*WORK TO COMPLETE*:
With both ends included, repeat exactly the lines of the entries below from the one containing "const up = new THREE.Vector3(0, 1, 0);" down to the one containing "const leg = add('baseLeg'", and no others.

*INFORMATION SHOWN*:
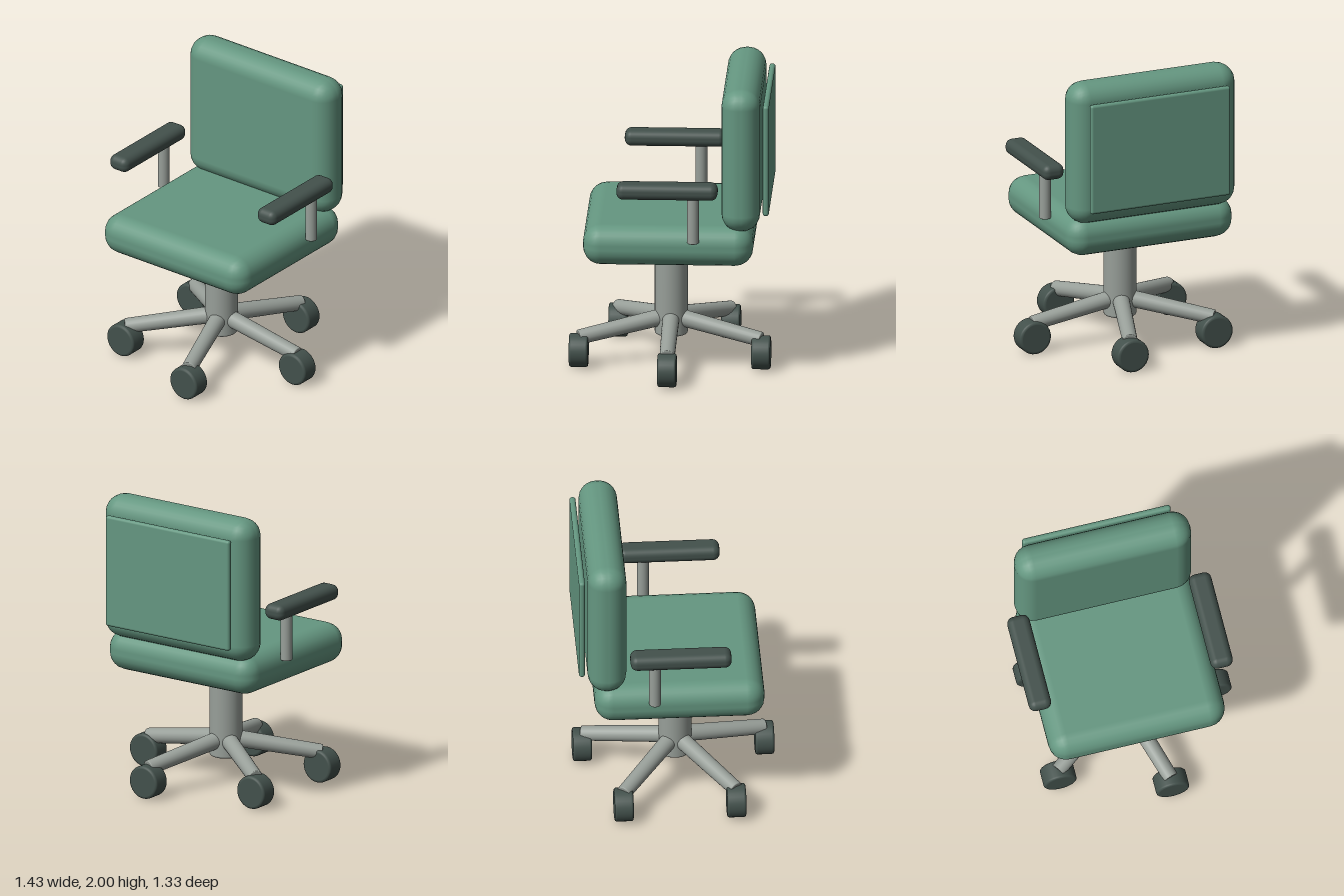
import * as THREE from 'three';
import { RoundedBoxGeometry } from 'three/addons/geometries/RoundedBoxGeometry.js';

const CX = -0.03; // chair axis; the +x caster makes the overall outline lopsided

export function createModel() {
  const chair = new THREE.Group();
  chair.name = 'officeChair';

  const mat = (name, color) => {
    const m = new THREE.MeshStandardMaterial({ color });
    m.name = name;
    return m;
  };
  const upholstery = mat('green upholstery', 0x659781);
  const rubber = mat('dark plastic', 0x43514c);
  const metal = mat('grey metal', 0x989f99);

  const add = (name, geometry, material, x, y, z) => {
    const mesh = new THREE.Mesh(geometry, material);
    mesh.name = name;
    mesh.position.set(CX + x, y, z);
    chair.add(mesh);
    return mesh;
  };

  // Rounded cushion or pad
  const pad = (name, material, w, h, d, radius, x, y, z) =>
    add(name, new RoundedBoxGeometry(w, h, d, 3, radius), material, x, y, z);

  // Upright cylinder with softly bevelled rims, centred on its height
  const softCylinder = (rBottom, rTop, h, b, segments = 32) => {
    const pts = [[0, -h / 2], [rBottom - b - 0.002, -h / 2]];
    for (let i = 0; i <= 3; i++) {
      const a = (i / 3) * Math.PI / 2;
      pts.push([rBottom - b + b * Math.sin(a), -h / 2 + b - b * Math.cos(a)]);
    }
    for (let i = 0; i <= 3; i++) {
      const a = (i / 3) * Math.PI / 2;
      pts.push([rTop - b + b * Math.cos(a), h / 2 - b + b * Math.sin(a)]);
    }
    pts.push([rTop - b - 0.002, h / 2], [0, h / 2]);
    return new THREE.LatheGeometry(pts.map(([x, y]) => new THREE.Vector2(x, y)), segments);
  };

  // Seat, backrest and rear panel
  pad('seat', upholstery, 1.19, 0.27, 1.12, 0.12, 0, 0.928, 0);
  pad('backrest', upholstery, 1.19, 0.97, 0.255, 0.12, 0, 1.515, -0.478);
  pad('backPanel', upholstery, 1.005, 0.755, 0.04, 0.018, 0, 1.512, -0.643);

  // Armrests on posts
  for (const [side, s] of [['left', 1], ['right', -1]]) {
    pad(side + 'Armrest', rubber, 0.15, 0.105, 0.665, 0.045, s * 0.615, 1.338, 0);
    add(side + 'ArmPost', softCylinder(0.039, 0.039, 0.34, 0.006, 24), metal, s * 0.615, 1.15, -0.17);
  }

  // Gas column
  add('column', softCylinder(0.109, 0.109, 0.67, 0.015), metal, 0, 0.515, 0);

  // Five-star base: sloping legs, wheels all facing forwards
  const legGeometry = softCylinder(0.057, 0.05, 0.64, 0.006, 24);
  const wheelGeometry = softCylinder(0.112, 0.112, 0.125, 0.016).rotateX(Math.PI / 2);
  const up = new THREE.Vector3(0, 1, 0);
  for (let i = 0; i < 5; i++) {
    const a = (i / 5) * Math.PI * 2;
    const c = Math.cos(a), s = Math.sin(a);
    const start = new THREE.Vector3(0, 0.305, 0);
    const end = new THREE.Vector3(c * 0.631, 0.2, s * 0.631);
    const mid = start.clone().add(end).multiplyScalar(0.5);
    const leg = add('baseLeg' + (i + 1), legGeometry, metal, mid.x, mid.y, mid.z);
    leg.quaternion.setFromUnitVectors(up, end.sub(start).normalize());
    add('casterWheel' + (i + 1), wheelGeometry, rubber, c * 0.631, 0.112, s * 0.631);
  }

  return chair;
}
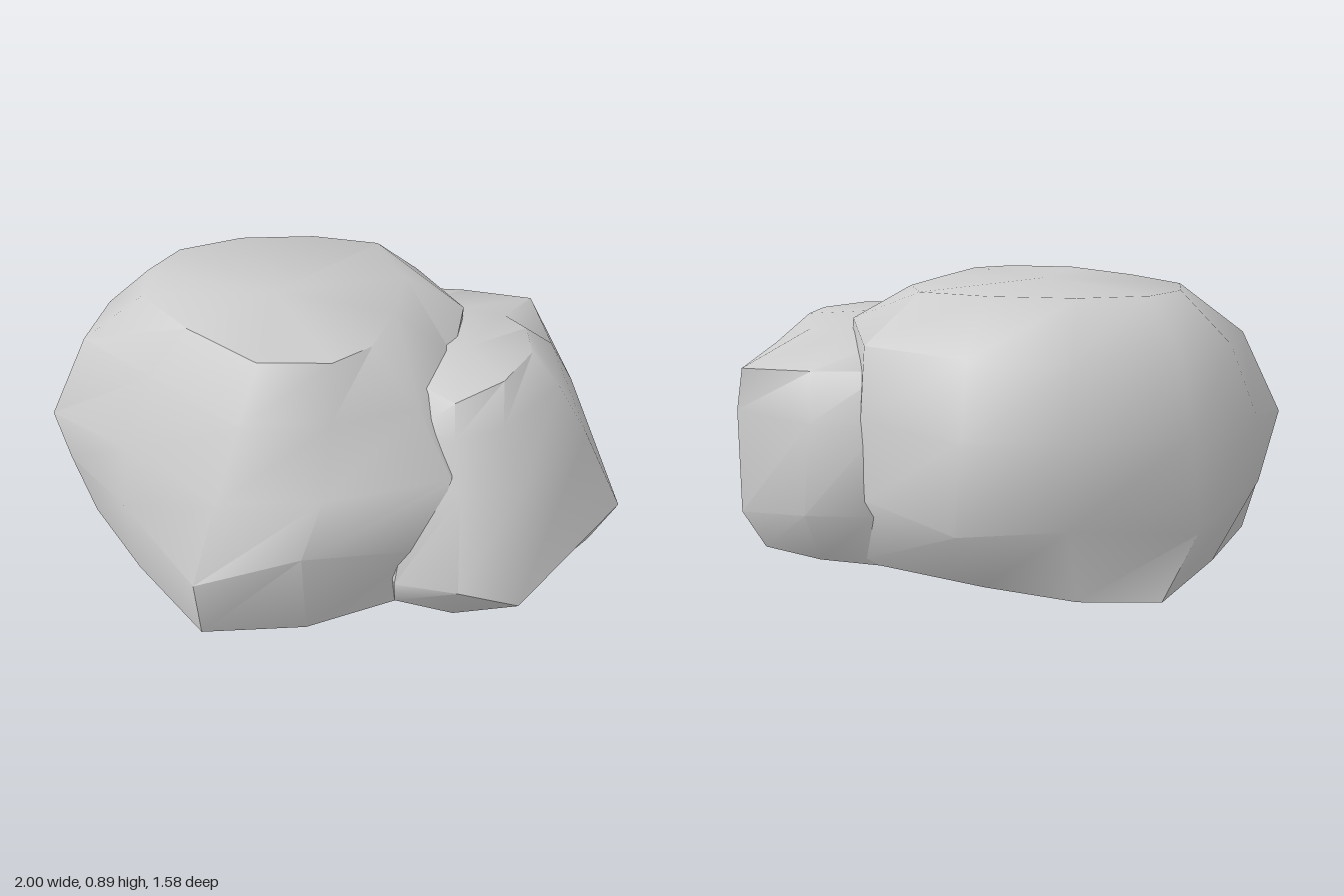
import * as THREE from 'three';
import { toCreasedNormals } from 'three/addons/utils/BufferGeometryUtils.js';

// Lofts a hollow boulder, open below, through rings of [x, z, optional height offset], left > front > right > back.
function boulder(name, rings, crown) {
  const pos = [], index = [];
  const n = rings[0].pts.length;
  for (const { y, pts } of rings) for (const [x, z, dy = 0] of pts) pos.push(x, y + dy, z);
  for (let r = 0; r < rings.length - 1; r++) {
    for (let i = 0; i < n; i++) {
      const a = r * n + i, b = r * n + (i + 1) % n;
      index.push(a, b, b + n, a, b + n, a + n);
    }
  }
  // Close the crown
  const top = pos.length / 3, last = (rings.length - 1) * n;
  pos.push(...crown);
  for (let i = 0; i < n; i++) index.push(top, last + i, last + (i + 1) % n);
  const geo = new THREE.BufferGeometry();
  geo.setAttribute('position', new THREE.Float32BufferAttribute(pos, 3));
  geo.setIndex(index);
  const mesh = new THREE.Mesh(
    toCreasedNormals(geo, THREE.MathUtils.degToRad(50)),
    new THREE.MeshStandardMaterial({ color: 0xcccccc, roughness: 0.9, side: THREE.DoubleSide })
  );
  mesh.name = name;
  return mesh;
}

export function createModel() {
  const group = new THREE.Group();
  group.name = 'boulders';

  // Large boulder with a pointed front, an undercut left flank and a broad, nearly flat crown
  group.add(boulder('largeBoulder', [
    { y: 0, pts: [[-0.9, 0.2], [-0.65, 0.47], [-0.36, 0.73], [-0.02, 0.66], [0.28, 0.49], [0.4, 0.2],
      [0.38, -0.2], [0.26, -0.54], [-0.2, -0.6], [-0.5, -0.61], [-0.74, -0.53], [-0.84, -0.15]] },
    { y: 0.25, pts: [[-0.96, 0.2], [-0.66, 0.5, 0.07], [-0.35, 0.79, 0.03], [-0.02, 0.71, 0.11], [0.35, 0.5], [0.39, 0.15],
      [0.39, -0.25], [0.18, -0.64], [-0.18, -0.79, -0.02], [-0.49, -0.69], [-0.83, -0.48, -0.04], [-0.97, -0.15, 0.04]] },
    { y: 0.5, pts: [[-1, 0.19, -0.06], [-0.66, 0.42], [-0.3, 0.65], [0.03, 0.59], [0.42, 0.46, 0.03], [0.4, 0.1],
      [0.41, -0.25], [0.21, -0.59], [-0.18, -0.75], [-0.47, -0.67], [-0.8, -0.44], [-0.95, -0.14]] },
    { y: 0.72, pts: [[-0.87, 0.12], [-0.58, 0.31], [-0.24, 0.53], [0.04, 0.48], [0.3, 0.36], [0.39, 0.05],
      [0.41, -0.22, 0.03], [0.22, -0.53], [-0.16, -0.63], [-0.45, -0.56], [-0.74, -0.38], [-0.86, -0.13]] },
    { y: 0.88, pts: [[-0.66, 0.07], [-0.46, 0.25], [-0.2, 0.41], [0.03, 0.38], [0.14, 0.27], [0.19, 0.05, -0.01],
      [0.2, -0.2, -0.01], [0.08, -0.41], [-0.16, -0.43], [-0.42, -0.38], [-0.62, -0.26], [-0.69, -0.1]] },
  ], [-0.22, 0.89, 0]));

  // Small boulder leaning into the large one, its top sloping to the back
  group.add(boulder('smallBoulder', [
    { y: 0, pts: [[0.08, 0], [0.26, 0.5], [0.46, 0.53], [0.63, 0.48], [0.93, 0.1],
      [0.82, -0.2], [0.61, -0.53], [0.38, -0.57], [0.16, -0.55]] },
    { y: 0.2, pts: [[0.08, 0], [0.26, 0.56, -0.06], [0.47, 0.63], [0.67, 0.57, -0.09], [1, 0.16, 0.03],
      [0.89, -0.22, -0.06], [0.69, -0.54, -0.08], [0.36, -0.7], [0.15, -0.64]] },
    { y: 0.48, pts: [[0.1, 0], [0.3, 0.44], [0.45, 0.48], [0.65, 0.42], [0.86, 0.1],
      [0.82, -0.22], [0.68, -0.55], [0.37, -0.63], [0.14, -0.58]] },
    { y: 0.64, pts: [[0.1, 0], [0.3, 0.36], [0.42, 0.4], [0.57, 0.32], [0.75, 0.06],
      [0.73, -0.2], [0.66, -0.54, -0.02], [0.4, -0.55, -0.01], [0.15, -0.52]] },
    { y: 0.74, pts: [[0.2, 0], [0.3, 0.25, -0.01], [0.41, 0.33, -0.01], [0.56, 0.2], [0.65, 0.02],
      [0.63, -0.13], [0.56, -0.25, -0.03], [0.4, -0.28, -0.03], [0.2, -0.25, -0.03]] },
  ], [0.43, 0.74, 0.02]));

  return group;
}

*RESPONSE TO THIS EXERCISE*:
  const up = new THREE.Vector3(0, 1, 0);
  for (let i = 0; i < 5; i++) {
    const a = (i / 5) * Math.PI * 2;
    const c = Math.cos(a), s = Math.sin(a);
    const start = new THREE.Vector3(0, 0.305, 0);
    const end = new THREE.Vector3(c * 0.631, 0.2, s * 0.631);
    const mid = start.clone().add(end).multiplyScalar(0.5);
    const leg = add('baseLeg' + (i + 1), legGeometry, metal, mid.x, mid.y, mid.z);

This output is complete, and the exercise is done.